By Laura Woodford

On Aug. 24, at Cape Spear, Newfoundland and Labrador, the Rick Hansen 25th Anniversary Relay began. Retracing the Canadian segment of the original Man In Motion World Tour, this time 7,000 participants from across Canada who have made their own difference in the lives of others engaged in motion.

Dr. Donna Hardy Cox was one of them. The School of Social Work professor, and long-time advocate for people with disabilities, is one of the medal-bearers. She carried the Rick Hansen Medal, which was specially produced by the Royal Canadian Mint for the relay, and joined with others across the country who will run, walk, wheel or bike their segments.

One of the goals of the relay is to bring people together to raise awareness about accessibility and inclusivity. A celebration ceremony at the end of each relay day will recognize these outstanding individuals who are making a difference.

Dr. Hardy Cox has been an advocate for accessibility since she started volunteering with Girl Guides.
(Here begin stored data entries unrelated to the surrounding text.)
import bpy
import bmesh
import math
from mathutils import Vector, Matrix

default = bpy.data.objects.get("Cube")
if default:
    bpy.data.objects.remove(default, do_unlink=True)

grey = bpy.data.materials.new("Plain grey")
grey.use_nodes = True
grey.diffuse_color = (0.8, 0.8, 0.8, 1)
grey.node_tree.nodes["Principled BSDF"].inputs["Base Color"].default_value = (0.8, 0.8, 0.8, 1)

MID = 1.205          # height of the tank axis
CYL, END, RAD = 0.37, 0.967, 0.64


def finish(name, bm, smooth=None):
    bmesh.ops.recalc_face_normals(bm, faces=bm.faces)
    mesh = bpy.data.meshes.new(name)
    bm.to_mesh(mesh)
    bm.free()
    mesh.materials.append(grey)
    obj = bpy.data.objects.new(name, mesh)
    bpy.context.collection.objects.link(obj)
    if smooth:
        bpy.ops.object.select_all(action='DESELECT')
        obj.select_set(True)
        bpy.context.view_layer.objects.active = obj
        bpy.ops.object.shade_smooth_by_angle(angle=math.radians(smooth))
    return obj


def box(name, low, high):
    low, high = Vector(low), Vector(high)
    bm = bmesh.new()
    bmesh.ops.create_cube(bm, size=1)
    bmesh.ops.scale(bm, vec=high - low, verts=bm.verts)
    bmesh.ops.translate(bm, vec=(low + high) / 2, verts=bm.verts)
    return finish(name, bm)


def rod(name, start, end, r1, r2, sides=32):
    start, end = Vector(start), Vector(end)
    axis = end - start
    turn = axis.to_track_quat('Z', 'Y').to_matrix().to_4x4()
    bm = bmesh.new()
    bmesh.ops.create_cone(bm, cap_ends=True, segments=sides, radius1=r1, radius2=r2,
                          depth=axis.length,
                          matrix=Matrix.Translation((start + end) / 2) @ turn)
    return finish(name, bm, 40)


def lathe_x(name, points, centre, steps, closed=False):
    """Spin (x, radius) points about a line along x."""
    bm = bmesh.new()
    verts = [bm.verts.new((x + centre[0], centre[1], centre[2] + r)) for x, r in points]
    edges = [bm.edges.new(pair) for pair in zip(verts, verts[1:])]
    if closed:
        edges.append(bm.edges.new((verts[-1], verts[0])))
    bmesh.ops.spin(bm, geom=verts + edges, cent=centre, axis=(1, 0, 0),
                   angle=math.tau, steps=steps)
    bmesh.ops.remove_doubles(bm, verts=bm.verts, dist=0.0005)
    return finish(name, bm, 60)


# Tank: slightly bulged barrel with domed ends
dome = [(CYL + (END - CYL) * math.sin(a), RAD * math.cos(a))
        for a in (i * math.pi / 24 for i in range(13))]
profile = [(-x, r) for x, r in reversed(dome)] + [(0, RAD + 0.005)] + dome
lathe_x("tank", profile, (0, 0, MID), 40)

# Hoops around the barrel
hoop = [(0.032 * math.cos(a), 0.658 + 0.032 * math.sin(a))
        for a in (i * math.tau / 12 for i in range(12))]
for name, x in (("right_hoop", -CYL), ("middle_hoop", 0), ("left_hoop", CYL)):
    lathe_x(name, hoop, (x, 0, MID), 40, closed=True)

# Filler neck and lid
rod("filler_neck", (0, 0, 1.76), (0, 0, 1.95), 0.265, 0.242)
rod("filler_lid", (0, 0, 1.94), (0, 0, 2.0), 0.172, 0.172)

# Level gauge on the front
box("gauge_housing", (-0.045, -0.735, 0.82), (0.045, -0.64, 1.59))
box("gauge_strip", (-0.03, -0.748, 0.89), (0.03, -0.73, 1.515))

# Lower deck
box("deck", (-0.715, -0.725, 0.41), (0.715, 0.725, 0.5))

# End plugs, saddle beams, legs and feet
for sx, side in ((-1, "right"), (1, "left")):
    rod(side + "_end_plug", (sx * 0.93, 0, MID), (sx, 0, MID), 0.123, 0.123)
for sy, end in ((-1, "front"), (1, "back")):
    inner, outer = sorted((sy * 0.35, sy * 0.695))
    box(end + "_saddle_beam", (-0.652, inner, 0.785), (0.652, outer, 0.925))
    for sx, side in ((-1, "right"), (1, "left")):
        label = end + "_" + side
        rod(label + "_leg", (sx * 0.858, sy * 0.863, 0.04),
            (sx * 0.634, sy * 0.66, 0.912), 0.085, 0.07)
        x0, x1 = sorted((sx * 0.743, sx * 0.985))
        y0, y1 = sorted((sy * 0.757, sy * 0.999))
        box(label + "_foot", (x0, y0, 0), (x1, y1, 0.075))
She realized that youth with physical challenges were quite capable of participating in many activities, including camping at a time when it was not a common occurrence. At a time when considerations weren't being made for people with disabilities, Dr. Hardy Cox saw the importance of supporting opportunities to help others gain access to such experiences.

"I knew what they were capable of," she said. "I saw what they were able to do."
This mindset followed her into her university years. As a student at Memorial, she served as vice president of the student union. This platform allowed her to advocate for student groups and in particular those students with disabilities. During her time at Carleton University, she drew inspiration from the great services provided there, such as attendant care in student residences.

"It was inspiring to see all the work that made it happen," she said, regarding the Carleton services.

In 1985, Dr. Hardy Cox attended a national student conference on disabilities, called NEEDS, which further stirred a desire to make the Memorial campus more accessible. In addition to those with mobility challenges, she also focused her attention on accessibility for those with mental, visual, and hearing impairments.
Along with the hard work of others on campus, she was involved with the creation of the Blundon Centre, named after Glenn Roy Blundon, a former Memorial student.

"He was great," Dr. Hardy Cox remembers. "Despite his challenges, his presence and involvement in student life provided an example to others of the possibilities of being fully integrated in the university. He broke a lot of barriers."

Today, many services are available at Memorial for students with disabilities—including sign language interpretation, wheelchair desks, elevators, and amplified telephones.

"It's amazing how far we've come, but we still have work to do," Dr. Hardy Cox says about the province. "Things that we never thought of a few years ago, like curb cut down for sidewalks, (are) now part of building codes."

As a result of her dedication, Dr. Hardy Cox was asked to participate in the Rick Hansen relay. She ran a leg of the relay in central Newfoundland on Aug. 28 before the medal continued on its 12,000 km journey towards the Pacific Ocean. She says: "It's an event that is symbolically important for heightening people's awareness of the issues that we still face today and for building upon the tremendous advancements we've already made."